___ Data to process ___

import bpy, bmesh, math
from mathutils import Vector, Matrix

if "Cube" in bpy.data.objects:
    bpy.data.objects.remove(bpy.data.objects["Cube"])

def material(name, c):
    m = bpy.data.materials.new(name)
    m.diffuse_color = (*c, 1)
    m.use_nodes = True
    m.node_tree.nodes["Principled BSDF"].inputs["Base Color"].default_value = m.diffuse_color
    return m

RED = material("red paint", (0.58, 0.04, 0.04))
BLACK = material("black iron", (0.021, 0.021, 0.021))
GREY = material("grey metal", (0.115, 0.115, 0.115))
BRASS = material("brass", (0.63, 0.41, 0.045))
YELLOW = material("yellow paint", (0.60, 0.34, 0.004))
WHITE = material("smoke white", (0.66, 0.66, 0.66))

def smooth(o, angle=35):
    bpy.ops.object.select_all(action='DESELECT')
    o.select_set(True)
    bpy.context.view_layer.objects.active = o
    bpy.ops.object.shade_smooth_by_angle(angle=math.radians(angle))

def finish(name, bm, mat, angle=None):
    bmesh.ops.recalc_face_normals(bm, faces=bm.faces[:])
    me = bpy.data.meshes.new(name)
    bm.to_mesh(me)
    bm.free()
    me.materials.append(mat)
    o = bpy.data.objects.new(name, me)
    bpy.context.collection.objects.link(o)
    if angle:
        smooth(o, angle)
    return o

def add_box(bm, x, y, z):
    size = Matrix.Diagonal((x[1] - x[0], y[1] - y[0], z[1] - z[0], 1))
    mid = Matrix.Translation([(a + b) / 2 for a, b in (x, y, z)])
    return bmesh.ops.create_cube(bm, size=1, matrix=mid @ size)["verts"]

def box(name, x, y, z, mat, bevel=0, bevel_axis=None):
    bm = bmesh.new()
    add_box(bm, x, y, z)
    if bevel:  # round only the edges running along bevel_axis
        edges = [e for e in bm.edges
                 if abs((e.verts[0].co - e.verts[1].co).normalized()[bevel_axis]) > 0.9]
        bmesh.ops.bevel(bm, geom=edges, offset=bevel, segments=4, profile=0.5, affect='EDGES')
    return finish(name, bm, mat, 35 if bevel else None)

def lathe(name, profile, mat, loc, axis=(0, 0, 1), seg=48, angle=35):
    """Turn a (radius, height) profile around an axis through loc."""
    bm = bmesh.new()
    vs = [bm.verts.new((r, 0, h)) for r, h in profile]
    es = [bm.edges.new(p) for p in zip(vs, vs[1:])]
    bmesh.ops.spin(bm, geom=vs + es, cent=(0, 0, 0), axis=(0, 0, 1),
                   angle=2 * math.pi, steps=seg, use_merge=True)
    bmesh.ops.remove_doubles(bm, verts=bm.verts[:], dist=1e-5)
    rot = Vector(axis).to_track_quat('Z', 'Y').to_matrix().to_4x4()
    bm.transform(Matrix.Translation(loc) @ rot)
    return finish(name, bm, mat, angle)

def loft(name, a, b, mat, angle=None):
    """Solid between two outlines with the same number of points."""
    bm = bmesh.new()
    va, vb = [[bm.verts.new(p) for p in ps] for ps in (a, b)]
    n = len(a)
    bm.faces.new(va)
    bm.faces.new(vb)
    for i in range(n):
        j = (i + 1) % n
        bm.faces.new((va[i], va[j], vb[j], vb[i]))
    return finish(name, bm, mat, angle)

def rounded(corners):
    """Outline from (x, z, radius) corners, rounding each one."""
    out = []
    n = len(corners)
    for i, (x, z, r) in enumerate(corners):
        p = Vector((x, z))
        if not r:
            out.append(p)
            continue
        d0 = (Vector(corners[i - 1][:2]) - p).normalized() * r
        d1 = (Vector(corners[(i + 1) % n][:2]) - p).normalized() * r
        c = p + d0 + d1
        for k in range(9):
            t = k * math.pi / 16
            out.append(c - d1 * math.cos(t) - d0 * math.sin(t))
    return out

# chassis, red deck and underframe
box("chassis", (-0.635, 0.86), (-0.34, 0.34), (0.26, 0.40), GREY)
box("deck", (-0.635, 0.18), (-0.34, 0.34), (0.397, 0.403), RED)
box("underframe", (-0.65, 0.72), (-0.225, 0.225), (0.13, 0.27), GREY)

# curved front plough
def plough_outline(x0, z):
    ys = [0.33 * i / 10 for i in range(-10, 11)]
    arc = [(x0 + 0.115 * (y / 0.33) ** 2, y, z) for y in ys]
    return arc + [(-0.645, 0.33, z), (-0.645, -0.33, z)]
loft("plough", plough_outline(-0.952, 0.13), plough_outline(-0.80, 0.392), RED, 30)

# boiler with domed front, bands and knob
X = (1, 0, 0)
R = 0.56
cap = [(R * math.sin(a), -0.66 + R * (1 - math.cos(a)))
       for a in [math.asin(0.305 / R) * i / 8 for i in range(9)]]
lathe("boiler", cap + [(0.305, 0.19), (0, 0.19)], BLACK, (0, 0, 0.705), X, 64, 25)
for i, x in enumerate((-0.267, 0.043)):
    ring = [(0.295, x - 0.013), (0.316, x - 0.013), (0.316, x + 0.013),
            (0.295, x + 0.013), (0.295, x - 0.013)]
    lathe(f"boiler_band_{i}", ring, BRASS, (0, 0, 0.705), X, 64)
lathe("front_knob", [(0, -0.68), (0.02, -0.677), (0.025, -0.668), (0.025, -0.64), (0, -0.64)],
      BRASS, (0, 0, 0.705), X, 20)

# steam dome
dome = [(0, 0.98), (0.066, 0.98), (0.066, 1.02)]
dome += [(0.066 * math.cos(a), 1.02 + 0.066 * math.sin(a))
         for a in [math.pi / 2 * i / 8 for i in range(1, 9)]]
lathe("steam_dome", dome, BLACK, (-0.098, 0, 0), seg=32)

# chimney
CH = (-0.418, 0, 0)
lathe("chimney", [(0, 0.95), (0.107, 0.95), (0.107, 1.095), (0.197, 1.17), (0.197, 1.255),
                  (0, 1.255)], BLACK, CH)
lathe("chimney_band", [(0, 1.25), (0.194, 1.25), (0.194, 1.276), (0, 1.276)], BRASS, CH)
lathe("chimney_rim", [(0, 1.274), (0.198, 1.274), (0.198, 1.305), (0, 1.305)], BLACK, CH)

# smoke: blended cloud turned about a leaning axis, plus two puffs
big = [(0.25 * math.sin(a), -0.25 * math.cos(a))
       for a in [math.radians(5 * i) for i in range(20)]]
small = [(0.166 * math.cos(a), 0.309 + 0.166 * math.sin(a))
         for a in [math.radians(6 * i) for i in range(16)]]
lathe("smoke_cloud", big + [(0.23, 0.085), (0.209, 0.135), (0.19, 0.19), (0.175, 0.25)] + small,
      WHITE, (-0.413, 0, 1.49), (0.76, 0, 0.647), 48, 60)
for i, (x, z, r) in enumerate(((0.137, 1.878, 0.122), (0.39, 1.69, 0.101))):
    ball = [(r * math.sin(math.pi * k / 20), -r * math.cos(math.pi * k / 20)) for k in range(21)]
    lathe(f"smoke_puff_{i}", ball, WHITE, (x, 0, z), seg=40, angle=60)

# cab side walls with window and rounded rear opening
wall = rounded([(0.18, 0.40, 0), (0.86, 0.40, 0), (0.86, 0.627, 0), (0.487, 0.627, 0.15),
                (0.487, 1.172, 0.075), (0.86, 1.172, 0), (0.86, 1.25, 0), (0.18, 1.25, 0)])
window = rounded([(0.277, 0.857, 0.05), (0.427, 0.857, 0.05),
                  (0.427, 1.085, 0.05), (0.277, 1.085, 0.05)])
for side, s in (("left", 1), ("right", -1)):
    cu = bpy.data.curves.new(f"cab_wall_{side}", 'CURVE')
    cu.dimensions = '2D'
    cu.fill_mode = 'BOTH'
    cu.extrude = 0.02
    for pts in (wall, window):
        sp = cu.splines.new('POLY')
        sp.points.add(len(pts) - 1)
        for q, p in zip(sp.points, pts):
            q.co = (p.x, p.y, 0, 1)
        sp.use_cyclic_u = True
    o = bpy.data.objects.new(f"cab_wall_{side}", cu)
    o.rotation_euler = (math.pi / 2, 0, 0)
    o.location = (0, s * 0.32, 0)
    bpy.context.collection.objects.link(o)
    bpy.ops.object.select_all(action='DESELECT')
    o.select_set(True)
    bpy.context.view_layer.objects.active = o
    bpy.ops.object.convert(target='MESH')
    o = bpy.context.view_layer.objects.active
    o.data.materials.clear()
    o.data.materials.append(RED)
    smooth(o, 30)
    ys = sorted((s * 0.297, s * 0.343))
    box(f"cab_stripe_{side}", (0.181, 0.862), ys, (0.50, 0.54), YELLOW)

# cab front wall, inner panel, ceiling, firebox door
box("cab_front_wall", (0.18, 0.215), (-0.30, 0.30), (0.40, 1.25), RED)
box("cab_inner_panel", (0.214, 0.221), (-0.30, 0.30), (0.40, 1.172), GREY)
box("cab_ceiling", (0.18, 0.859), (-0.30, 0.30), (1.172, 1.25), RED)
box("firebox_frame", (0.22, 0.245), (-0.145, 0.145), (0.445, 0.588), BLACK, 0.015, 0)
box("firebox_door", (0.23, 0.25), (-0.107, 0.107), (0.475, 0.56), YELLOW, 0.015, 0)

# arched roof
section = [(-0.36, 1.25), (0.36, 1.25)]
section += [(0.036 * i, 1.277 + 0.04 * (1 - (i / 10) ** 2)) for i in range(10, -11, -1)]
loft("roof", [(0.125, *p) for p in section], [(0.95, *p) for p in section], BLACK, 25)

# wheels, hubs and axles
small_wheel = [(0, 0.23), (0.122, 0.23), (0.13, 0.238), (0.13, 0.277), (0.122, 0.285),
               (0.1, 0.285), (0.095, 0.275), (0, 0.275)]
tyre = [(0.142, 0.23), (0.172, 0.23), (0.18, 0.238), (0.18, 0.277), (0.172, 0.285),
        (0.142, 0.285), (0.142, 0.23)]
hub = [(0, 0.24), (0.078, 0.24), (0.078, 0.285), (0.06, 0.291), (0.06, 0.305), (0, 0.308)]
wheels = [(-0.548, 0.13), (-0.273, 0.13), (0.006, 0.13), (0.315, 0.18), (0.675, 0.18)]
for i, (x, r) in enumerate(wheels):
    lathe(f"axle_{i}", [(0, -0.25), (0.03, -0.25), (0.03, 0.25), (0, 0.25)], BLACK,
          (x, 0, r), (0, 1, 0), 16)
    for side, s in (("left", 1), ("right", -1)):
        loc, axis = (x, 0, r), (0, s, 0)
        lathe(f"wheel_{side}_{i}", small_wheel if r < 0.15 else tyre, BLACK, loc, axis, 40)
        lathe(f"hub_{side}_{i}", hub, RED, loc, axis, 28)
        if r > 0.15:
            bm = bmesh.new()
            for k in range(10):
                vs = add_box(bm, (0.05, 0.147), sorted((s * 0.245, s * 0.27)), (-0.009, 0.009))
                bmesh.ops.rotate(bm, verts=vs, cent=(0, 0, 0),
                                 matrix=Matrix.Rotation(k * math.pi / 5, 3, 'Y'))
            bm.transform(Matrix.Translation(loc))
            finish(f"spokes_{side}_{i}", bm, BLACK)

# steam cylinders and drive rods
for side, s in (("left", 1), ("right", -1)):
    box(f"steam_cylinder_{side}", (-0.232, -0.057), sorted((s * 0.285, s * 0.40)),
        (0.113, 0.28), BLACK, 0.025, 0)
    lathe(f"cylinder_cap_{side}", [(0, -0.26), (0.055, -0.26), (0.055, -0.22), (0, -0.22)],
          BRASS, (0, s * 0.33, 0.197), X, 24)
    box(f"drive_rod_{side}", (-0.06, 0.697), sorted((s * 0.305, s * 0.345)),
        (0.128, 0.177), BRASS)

___

### About this exercise
For every line above that holds the word "roof", report the whole line.

### Finished task
# arched roof
loft("roof", [(0.125, *p) for p in section], [(0.95, *p) for p in section], BLACK, 25)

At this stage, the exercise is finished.